§ **GOAL OF THE EXERCISE**: Which lines in the records below contain the word "used"? Copy each of them.
- - -
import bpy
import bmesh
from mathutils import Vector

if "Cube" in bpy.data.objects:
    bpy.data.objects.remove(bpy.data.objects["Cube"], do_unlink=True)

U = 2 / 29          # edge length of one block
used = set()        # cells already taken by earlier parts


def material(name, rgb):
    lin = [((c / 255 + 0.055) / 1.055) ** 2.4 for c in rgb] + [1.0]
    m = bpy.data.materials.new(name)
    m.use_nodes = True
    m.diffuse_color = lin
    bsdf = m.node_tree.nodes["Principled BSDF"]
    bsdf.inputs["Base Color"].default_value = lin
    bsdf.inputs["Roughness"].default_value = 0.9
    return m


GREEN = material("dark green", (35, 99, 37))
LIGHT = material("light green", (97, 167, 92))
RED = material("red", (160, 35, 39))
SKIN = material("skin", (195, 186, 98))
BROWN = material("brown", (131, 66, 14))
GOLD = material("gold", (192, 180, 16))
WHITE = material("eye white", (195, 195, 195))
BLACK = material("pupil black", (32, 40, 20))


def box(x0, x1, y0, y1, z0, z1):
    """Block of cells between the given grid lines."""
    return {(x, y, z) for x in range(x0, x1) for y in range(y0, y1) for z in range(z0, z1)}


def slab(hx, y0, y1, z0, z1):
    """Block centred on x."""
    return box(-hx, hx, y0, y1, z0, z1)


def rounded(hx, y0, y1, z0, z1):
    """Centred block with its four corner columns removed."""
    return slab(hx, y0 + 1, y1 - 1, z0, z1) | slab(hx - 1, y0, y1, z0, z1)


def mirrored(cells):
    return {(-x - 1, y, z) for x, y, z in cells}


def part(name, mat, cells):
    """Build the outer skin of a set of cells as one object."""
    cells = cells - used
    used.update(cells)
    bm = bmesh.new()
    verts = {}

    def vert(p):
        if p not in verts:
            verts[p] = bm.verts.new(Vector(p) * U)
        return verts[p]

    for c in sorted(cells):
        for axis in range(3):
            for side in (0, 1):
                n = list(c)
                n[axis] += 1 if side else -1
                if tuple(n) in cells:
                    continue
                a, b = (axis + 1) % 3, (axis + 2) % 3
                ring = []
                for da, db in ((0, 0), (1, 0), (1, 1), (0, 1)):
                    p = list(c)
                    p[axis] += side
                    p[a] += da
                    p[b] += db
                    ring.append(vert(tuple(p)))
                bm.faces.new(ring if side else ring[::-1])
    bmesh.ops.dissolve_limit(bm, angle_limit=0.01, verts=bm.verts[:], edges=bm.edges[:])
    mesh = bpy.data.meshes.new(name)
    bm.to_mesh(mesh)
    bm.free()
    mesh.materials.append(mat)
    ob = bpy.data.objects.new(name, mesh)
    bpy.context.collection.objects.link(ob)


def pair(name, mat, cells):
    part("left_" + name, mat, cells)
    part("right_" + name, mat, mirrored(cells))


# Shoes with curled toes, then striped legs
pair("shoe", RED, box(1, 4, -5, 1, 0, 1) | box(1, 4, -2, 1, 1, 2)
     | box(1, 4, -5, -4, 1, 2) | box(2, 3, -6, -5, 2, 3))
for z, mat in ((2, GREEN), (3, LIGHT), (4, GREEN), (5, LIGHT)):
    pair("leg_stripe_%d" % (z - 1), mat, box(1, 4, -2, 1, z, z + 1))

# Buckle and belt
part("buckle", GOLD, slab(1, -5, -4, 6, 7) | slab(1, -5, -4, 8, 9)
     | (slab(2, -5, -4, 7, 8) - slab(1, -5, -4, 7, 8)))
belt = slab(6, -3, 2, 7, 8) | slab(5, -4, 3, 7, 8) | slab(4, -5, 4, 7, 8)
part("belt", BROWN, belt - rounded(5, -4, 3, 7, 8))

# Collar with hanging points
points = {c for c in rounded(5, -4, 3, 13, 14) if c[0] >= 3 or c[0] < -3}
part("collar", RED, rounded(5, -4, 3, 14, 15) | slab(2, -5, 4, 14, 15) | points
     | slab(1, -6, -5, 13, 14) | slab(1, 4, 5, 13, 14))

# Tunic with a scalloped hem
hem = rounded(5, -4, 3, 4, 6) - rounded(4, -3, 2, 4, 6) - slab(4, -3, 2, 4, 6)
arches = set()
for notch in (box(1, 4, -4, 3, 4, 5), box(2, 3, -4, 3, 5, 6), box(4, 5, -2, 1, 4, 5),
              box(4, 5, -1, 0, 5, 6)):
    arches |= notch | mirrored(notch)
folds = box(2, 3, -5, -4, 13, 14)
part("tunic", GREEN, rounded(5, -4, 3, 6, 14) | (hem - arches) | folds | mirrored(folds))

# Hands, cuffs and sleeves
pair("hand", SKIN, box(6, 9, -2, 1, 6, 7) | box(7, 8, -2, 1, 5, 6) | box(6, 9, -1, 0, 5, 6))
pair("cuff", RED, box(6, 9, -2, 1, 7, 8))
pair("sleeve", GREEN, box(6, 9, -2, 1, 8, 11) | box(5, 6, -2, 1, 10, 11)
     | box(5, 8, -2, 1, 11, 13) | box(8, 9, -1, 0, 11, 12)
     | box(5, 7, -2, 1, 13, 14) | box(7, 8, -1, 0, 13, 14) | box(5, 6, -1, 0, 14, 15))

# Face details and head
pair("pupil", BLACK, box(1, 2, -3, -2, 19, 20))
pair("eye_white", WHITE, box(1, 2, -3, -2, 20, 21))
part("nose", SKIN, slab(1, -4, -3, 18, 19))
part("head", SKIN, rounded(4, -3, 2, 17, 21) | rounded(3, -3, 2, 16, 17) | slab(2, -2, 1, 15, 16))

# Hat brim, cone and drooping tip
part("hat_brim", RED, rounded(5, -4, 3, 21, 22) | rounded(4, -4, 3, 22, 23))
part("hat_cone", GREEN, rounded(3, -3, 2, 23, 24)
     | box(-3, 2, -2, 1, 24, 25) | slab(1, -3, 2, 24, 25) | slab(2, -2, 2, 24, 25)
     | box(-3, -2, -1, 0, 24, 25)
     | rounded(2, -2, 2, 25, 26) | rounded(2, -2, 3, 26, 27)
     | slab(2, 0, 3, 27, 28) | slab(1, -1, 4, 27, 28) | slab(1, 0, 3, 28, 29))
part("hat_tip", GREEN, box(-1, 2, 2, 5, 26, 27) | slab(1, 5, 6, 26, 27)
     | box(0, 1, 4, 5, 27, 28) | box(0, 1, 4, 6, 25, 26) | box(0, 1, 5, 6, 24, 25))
- - -
§ **REPLY**:
used = set()        # cells already taken by earlier parts
    cells = cells - used
    used.update(cells)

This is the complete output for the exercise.